Recording at home comes with all sorts of limitations, how did you get the record to sound so polished?
I got the masterful Jordan Lehning to mix and make it sound as best it could and John Baldwin to master. They worked wonders with my demos.
Marketing / PR
How have you gotten the word out about your solo record? Did you attempt to coordinate any publicity for the release? Are there regular promotional things you do?
I definitely tried to coordinate publicity for the record. Since it was self-released, there wasn’t much of a PR budget, so I just had to reach out to people I knew and ask them to check it out. I was pretty happy about the amount of press I received considering I was on my own!
You obviously have a press kit put together (in some degree), what have you found is the most important part of that kit for an indie artist to have?
I think it’s just important to have something prepared to send and an easy way to hear the music.
The photos look professional. Did you do them specifically for the solo record or did you already have them?
I had the photos done for the solo record. Stephen Jerkins (of The Nobility) took them.
We talked about coordinating publicity. How’d you do that? Just email local papers and journalist friends ahead of the release? Or something more?
I got a little help from Kristyn Corder at Apple Road on the press material, but yes, I just reached out to people I knew and people I knew who knew people. I got some great local press from The Nashville Scene and some great write ups in local blogs like No Country For New Nashville, We Own This Town, etc… and I managed to get a song premiere on American Songwriter’s website.

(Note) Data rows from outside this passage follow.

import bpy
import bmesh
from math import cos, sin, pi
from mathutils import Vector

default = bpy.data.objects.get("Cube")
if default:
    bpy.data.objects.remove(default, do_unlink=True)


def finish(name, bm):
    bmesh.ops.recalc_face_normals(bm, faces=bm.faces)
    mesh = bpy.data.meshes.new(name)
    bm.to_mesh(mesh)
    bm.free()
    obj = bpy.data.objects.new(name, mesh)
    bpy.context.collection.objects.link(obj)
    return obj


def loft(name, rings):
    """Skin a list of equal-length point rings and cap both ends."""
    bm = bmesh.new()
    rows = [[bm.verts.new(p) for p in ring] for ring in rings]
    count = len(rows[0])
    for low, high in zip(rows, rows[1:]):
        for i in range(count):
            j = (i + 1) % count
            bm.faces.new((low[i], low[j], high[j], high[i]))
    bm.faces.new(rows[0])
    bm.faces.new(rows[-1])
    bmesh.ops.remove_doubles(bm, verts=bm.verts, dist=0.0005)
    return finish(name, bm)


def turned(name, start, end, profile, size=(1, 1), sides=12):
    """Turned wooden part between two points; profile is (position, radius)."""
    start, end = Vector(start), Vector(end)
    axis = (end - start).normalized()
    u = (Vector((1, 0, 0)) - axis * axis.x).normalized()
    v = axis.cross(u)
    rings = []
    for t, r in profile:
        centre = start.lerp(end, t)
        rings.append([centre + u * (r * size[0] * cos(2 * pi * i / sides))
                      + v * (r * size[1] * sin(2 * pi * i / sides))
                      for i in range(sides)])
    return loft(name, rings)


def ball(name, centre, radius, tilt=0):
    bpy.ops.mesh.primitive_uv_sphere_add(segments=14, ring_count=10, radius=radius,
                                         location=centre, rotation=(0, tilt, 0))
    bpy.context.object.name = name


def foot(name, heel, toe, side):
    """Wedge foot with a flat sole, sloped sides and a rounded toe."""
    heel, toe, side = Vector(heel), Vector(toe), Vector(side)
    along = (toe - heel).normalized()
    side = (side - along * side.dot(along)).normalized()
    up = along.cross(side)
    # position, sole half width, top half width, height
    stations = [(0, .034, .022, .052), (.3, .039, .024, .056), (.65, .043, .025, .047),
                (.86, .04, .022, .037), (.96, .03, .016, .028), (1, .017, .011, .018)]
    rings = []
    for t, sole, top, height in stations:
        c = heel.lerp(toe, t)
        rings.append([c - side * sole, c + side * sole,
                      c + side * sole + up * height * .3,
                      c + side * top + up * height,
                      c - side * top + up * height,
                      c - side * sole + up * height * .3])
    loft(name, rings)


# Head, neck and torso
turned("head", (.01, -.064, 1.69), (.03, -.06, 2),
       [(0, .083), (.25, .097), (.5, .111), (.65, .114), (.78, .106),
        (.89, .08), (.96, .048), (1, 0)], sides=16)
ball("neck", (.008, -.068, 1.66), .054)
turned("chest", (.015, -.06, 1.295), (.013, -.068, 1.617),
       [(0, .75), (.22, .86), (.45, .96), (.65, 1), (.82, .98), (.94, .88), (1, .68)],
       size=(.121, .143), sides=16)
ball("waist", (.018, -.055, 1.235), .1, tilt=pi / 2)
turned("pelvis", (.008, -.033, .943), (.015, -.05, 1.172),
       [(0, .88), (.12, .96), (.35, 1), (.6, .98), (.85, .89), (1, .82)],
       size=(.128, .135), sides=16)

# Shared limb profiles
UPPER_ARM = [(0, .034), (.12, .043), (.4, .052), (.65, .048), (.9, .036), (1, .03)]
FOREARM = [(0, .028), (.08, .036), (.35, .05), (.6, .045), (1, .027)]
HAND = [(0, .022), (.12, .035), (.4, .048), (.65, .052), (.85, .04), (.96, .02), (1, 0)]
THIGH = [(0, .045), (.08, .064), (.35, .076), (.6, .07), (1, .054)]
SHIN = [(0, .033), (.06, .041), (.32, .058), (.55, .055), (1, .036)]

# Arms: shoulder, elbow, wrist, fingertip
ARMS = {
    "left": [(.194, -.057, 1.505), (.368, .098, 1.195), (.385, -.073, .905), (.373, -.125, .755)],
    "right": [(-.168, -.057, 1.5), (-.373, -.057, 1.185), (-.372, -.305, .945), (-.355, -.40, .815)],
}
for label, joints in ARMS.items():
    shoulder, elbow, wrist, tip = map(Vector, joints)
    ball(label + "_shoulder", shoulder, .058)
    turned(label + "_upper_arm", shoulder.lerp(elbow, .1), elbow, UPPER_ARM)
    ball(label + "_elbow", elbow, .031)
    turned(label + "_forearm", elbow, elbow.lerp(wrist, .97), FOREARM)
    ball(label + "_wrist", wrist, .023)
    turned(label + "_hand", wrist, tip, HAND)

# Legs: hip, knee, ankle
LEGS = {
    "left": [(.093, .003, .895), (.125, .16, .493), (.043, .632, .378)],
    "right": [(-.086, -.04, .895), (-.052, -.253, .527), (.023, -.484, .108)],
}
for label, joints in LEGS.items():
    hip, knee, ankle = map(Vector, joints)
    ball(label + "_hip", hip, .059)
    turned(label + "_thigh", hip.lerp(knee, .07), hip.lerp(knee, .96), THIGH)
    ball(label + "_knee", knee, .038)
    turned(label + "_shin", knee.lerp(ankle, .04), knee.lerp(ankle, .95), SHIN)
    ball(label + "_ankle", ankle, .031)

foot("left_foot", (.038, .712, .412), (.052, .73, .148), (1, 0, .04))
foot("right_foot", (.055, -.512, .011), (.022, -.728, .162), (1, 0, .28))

What didn’t work?
I tried sending a bunch of stuff to music blogs, but I’m not a publicist and I got zero response from anything I didn’t already have a foot in the door with.
I really liked how Magnolia Sons was releasing one song at a time. Why didn’t you go that route for your solo stuff?
I think I’d been sitting on a lot of these songs for too long. I was just ready to get these out there so I could start on whatever was next. I already have well over an album’s worth of material waiting around again! It’s definitely fun doing singles with Magnolia Sons, but I just wanted to have an LP, especially since I’d never before had a full-length record out.
Having experienced a lot of the music business, what parts of the “business” do you think it’s best to avoid? I’m wondering from the perspective that some indie musicians can burn themselves out trying to do everything the “right” way. Have you figured out what works for you? What is that?
I don’t think there is a “right” way. There is no surefire path. It’s mostly who you know, being at the right place at the right time, being prepared for opportunity, and a willingness to work ceaselessly.
Want a template for your marketing? Try what Ben did:
- Professional photos in a Dropbox folder that he could easily send to writers
- Samples of the album on SoundCloud where he could restrict downloads
- PR email campaign with a simple bio, links to photos, description of the record, and links to SoundCloud samples
Benjamin A. Harper’s record Get Thee Behind Me is available on iTunes, Spotify, and Bandcamp.